Exercise details - Below are some entries; write out each one of them exactly.

Content starts

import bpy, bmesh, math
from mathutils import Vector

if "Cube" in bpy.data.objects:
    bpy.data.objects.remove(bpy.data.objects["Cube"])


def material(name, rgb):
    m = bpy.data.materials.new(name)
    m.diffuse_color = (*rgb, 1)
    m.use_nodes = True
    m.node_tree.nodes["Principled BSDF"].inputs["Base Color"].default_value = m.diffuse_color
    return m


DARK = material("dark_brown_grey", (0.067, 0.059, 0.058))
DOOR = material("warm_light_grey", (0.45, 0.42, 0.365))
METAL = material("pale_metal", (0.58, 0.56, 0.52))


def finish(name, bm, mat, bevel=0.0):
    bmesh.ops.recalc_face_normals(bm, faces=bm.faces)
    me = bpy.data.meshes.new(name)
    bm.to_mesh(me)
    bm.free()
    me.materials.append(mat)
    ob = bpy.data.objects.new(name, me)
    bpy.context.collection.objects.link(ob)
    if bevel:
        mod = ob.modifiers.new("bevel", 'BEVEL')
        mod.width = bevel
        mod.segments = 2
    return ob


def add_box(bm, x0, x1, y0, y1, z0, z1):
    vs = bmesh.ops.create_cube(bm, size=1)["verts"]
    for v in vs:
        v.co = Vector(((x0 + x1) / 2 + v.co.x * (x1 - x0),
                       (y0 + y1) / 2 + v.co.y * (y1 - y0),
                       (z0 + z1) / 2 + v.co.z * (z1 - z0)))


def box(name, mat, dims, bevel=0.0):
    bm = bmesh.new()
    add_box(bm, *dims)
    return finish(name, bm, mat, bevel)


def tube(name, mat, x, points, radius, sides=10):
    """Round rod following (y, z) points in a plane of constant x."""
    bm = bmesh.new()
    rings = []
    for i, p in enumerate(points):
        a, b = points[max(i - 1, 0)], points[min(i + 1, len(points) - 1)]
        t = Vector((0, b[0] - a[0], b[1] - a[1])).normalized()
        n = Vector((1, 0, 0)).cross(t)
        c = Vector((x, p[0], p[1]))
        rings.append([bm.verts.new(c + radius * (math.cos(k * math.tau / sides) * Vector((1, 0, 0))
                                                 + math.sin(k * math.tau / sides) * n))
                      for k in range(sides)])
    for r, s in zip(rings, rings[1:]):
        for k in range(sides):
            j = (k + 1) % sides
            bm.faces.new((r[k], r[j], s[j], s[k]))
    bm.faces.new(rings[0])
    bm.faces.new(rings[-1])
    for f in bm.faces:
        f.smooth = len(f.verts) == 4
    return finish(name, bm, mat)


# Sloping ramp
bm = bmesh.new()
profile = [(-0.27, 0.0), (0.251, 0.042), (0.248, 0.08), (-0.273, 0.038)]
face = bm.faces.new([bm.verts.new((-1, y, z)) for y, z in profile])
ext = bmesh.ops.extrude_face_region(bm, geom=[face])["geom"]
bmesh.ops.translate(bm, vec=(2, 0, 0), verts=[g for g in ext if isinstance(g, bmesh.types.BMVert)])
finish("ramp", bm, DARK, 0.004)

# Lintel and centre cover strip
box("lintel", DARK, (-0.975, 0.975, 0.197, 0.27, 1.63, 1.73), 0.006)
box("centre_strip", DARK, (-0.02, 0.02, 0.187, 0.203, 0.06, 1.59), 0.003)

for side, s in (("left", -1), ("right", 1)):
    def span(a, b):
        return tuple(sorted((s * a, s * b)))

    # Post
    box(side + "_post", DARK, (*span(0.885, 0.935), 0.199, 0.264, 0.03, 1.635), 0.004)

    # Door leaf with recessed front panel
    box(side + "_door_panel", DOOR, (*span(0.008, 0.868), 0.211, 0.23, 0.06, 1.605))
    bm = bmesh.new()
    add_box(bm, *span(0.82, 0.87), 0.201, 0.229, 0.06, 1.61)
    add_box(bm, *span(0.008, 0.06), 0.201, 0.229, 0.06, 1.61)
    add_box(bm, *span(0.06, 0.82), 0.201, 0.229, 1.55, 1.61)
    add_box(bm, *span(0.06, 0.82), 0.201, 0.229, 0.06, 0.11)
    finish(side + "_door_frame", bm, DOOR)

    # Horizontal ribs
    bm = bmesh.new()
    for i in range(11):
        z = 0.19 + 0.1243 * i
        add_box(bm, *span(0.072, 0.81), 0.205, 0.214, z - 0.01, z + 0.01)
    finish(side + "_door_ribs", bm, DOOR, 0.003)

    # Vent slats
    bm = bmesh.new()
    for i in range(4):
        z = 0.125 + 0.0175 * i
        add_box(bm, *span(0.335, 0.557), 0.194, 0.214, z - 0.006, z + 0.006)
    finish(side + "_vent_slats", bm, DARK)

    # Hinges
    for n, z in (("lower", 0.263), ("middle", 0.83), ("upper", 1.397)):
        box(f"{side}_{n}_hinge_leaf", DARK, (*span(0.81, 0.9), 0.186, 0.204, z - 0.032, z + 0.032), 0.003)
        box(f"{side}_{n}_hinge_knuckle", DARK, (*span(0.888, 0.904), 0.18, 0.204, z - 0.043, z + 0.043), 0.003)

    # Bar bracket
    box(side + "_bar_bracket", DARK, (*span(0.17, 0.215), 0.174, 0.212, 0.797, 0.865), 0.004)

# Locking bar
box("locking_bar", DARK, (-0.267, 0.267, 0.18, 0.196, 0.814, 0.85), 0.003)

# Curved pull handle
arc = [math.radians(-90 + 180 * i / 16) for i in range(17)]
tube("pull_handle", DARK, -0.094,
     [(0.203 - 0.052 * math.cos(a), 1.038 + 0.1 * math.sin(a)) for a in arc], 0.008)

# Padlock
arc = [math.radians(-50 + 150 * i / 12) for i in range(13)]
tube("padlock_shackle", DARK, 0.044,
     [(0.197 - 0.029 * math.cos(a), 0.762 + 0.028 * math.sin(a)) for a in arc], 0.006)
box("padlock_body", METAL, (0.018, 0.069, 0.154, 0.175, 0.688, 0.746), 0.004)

Content ends

Exercise solution -
import bpy, bmesh, math
from mathutils import Vector

if "Cube" in bpy.data.objects:
    bpy.data.objects.remove(bpy.data.objects["Cube"])


def material(name, rgb):
    m = bpy.data.materials.new(name)
    m.diffuse_color = (*rgb, 1)
    m.use_nodes = True
    m.node_tree.nodes["Principled BSDF"].inputs["Base Color"].default_value = m.diffuse_color
    return m


DARK = material("dark_brown_grey", (0.067, 0.059, 0.058))
DOOR = material("warm_light_grey", (0.45, 0.42, 0.365))
METAL = material("pale_metal", (0.58, 0.56, 0.52))


def finish(name, bm, mat, bevel=0.0):
    bmesh.ops.recalc_face_normals(bm, faces=bm.faces)
    me = bpy.data.meshes.new(name)
    bm.to_mesh(me)
    bm.free()
    me.materials.append(mat)
    ob = bpy.data.objects.new(name, me)
    bpy.context.collection.objects.link(ob)
    if bevel:
        mod = ob.modifiers.new("bevel", 'BEVEL')
        mod.width = bevel
        mod.segments = 2
    return ob


def add_box(bm, x0, x1, y0, y1, z0, z1):
    vs = bmesh.ops.create_cube(bm, size=1)["verts"]
    for v in vs:
        v.co = Vector(((x0 + x1) / 2 + v.co.x * (x1 - x0),
                       (y0 + y1) / 2 + v.co.y * (y1 - y0),
                       (z0 + z1) / 2 + v.co.z * (z1 - z0)))


def box(name, mat, dims, bevel=0.0):
    bm = bmesh.new()
    add_box(bm, *dims)
    return finish(name, bm, mat, bevel)


def tube(name, mat, x, points, radius, sides=10):
    """Round rod following (y, z) points in a plane of constant x."""
    bm = bmesh.new()
    rings = []
    for i, p in enumerate(points):
        a, b = points[max(i - 1, 0)], points[min(i + 1, len(points) - 1)]
        t = Vector((0, b[0] - a[0], b[1] - a[1])).normalized()
        n = Vector((1, 0, 0)).cross(t)
        c = Vector((x, p[0], p[1]))
        rings.append([bm.verts.new(c + radius * (math.cos(k * math.tau / sides) * Vector((1, 0, 0))
                                                 + math.sin(k * math.tau / sides) * n))
                      for k in range(sides)])
    for r, s in zip(rings, rings[1:]):
        for k in range(sides):
            j = (k + 1) % sides
            bm.faces.new((r[k], r[j], s[j], s[k]))
    bm.faces.new(rings[0])
    bm.faces.new(rings[-1])
    for f in bm.faces:
        f.smooth = len(f.verts) == 4
    return finish(name, bm, mat)


# Sloping ramp
bm = bmesh.new()
profile = [(-0.27, 0.0), (0.251, 0.042), (0.248, 0.08), (-0.273, 0.038)]
face = bm.faces.new([bm.verts.new((-1, y, z)) for y, z in profile])
ext = bmesh.ops.extrude_face_region(bm, geom=[face])["geom"]
bmesh.ops.translate(bm, vec=(2, 0, 0), verts=[g for g in ext if isinstance(g, bmesh.types.BMVert)])
finish("ramp", bm, DARK, 0.004)

# Lintel and centre cover strip
box("lintel", DARK, (-0.975, 0.975, 0.197, 0.27, 1.63, 1.73), 0.006)
box("centre_strip", DARK, (-0.02, 0.02, 0.187, 0.203, 0.06, 1.59), 0.003)

for side, s in (("left", -1), ("right", 1)):
    def span(a, b):
        return tuple(sorted((s * a, s * b)))

    # Post
    box(side + "_post", DARK, (*span(0.885, 0.935), 0.199, 0.264, 0.03, 1.635), 0.004)

    # Door leaf with recessed front panel
    box(side + "_door_panel", DOOR, (*span(0.008, 0.868), 0.211, 0.23, 0.06, 1.605))
    bm = bmesh.new()
    add_box(bm, *span(0.82, 0.87), 0.201, 0.229, 0.06, 1.61)
    add_box(bm, *span(0.008, 0.06), 0.201, 0.229, 0.06, 1.61)
    add_box(bm, *span(0.06, 0.82), 0.201, 0.229, 1.55, 1.61)
    add_box(bm, *span(0.06, 0.82), 0.201, 0.229, 0.06, 0.11)
    finish(side + "_door_frame", bm, DOOR)

    # Horizontal ribs
    bm = bmesh.new()
    for i in range(11):
        z = 0.19 + 0.1243 * i
        add_box(bm, *span(0.072, 0.81), 0.205, 0.214, z - 0.01, z + 0.01)
    finish(side + "_door_ribs", bm, DOOR, 0.003)

    # Vent slats
    bm = bmesh.new()
    for i in range(4):
        z = 0.125 + 0.0175 * i
        add_box(bm, *span(0.335, 0.557), 0.194, 0.214, z - 0.006, z + 0.006)
    finish(side + "_vent_slats", bm, DARK)

    # Hinges
    for n, z in (("lower", 0.263), ("middle", 0.83), ("upper", 1.397)):
        box(f"{side}_{n}_hinge_leaf", DARK, (*span(0.81, 0.9), 0.186, 0.204, z - 0.032, z + 0.032), 0.003)
        box(f"{side}_{n}_hinge_knuckle", DARK, (*span(0.888, 0.904), 0.18, 0.204, z - 0.043, z + 0.043), 0.003)

    # Bar bracket
    box(side + "_bar_bracket", DARK, (*span(0.17, 0.215), 0.174, 0.212, 0.797, 0.865), 0.004)

# Locking bar
box("locking_bar", DARK, (-0.267, 0.267, 0.18, 0.196, 0.814, 0.85), 0.003)

# Curved pull handle
arc = [math.radians(-90 + 180 * i / 16) for i in range(17)]
tube("pull_handle", DARK, -0.094,
     [(0.203 - 0.052 * math.cos(a), 1.038 + 0.1 * math.sin(a)) for a in arc], 0.008)

# Padlock
arc = [math.radians(-50 + 150 * i / 12) for i in range(13)]
tube("padlock_shackle", DARK, 0.044,
     [(0.197 - 0.029 * math.cos(a), 0.762 + 0.028 * math.sin(a)) for a in arc], 0.006)
box("padlock_body", METAL, (0.018, 0.069, 0.154, 0.175, 0.688, 0.746), 0.004)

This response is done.